International judging panel looked at industry engagement and commercialisation of research across 7 categories
Knowledge Transfer Ireland (KTI) announced, on 9th March, the shortlist of finalists for the annual KTI Impact Awards, which will be held in the Royal Hospital Kilmainham on Thursday 30th March. The awards recognise and celebrate excellence in knowledge transfer carried out in Irish Higher Education Institutes (HEIs) and publicly funded research organisations across 7 categories.
KTI is the national office that helps business to benefit from access to Irish expertise and technology by making it simple to connect and engage with the research base in Ireland. The KTI Impact Awards recognise excellence in industry engagement and commercialisation of research and they pay tribute to the businesses and research performing organisations involved in knowledge transfer.

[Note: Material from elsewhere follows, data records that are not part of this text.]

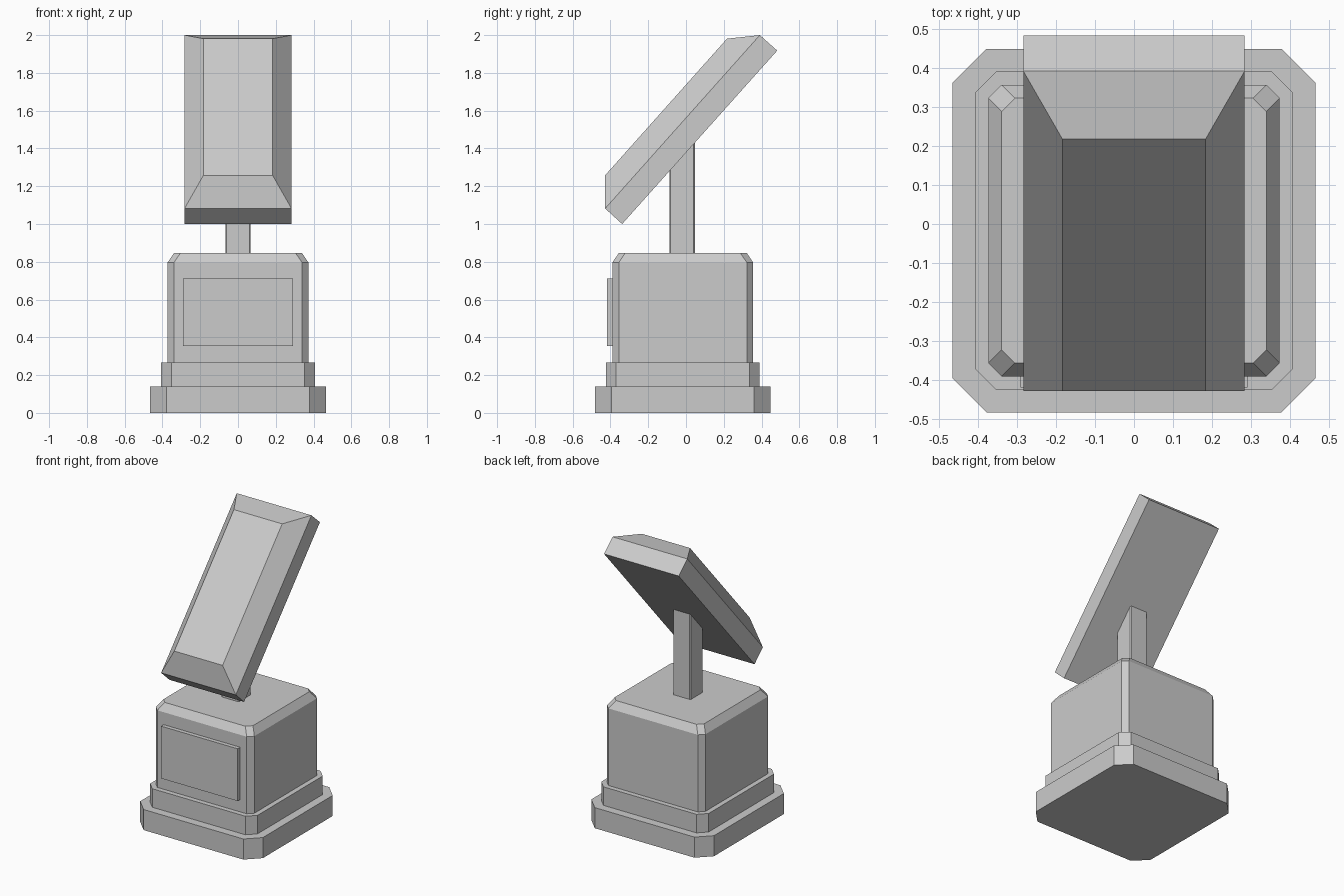
import bpy, bmesh

if "Cube" in bpy.data.objects:
    bpy.data.objects.remove(bpy.data.objects["Cube"])

CY = -0.017  # centre line of the pedestal in y


def loft(name, rings):
    """Closed flat-faced solid through rings of equal point count."""
    bm = bmesh.new()
    loops = [[bm.verts.new(p) for p in ring] for ring in rings]
    n = len(loops[0])
    for a, b in zip(loops, loops[1:]):
        for i in range(n):
            j = (i + 1) % n
            bm.faces.new((a[i], a[j], b[j], b[i]))
    bm.faces.new(loops[0][::-1])
    bm.faces.new(loops[-1])
    bmesh.ops.recalc_face_normals(bm, faces=bm.faces)
    mesh = bpy.data.meshes.new(name)
    bm.to_mesh(mesh)
    bm.free()
    obj = bpy.data.objects.new(name, mesh)
    bpy.context.collection.objects.link(obj)
    return obj


def octagon(half, cut, z, cy=CY):
    """Square outline with clipped corners at height z."""
    k = half - cut
    pts = [(half, -k), (half, k), (k, half), (-k, half),
           (-half, k), (-half, -k), (-k, -half), (k, -half)]
    return [(x, y + cy, z) for x, y in pts]


def bar(half, low, high):
    """Rectangle spanning x = +-half between two (y, z) points."""
    return [(-half, *low), (half, *low), (half, *high), (-half, *high)]


# Stepped base
loft("base_plinth", [octagon(0.465, 0.087, 0), octagon(0.465, 0.087, 0.141)])
loft("base_step", [octagon(0.407, 0.054, 0.141), octagon(0.407, 0.054, 0.268)])

# Main block with bevelled top edge
loft("pedestal_block", [octagon(0.373, 0.034, 0.268),
                        octagon(0.373, 0.034, 0.796),
                        octagon(0.339, 0.034, 0.846)])

# Raised panel on the front of the block
loft("front_plaque", [[(x, y, z) for x, z in
                       ((-0.29, 0.353), (0.29, 0.353), (0.29, 0.711), (-0.29, 0.711))]
                      for y in (-0.418, -0.385)])

# Post, its top buried in the tilted slab
loft("post", [octagon(0.067, 0.006, 0.84, -0.02), octagon(0.067, 0.006, 1.46, -0.02)])

# Tilted slab: underside, rim, and inset bevelled face
loft("tilted_slab", [bar(0.283, (-0.338, 1.0), (0.483, 1.918)),
                     bar(0.283, (-0.428, 1.082), (0.391, 2.0)),
                     bar(0.183, (-0.428, 1.258), (0.217, 1.981))])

Pictured at the announcement of the shortlist of finalists for the Knowledge Transfer Impact Awards to be held in the Royal Hospital Kilmainham on Thursday 30th March were (L-R) KTI Director Alison Campbell, Guest speaker and Senior Partner at Katawave Aidan McCullen and Journalist and Broadcaster Richard Curran. The awards recognise top performance in industry engagement and commercialisation of research and celebrate the achievements of businesses and research performing organisations involved in knowledge transfer across 7 categories.
Entrants included 7 universities, 4 Institutes of Technology and a number of other research performing organisations from around the country. Finalists included a wide variety of projects with economic and societal benefits. For example, Teagasc’s new technology licensed to Ornua will transform cheese-making manufacturing, opening up significant export markets in the Middle East. DCU collaborated with Intel and Croke Park on an Internet of Things “Smart Stadium” initiative which has been expanded to include Microsoft and over 30 SME’s. One of the University of Limerick shortlisted entries, was the license of technology to UK based Crescent Ops Ltd that has led to the development of a new low cost fingernail test for bone fragility which enables the more effective diagnosis of osteoporosis.
The judging panel made up of international and Irish experts looked at industry engagement and commercialisation of research across the following categories;
Speaking about the shortlist of finalists Director of Knowledge Transfer Ireland Dr Alison Campbell said, “The Impact Awards are about acknowledging and celebrating Ireland's knowledge transfer and research commercialisation successes and the people who make them happen - the on-the-ground staff in technology transfer offices and industry liaison offices around the country. This year we received a record number of entries across seven categories from Universities, Institutes of Technology and similar research organisations. The judging panel, made up of Irish and international experts in the field, commented on this high standard of submissions. The calibre of submissions reflects the long term investment to support knowledge transfer and to strengthen the technology transfer profession. Ireland is now home to the highest number of RTTP (Registered Technology Transfer Professionals) per capita in the world”.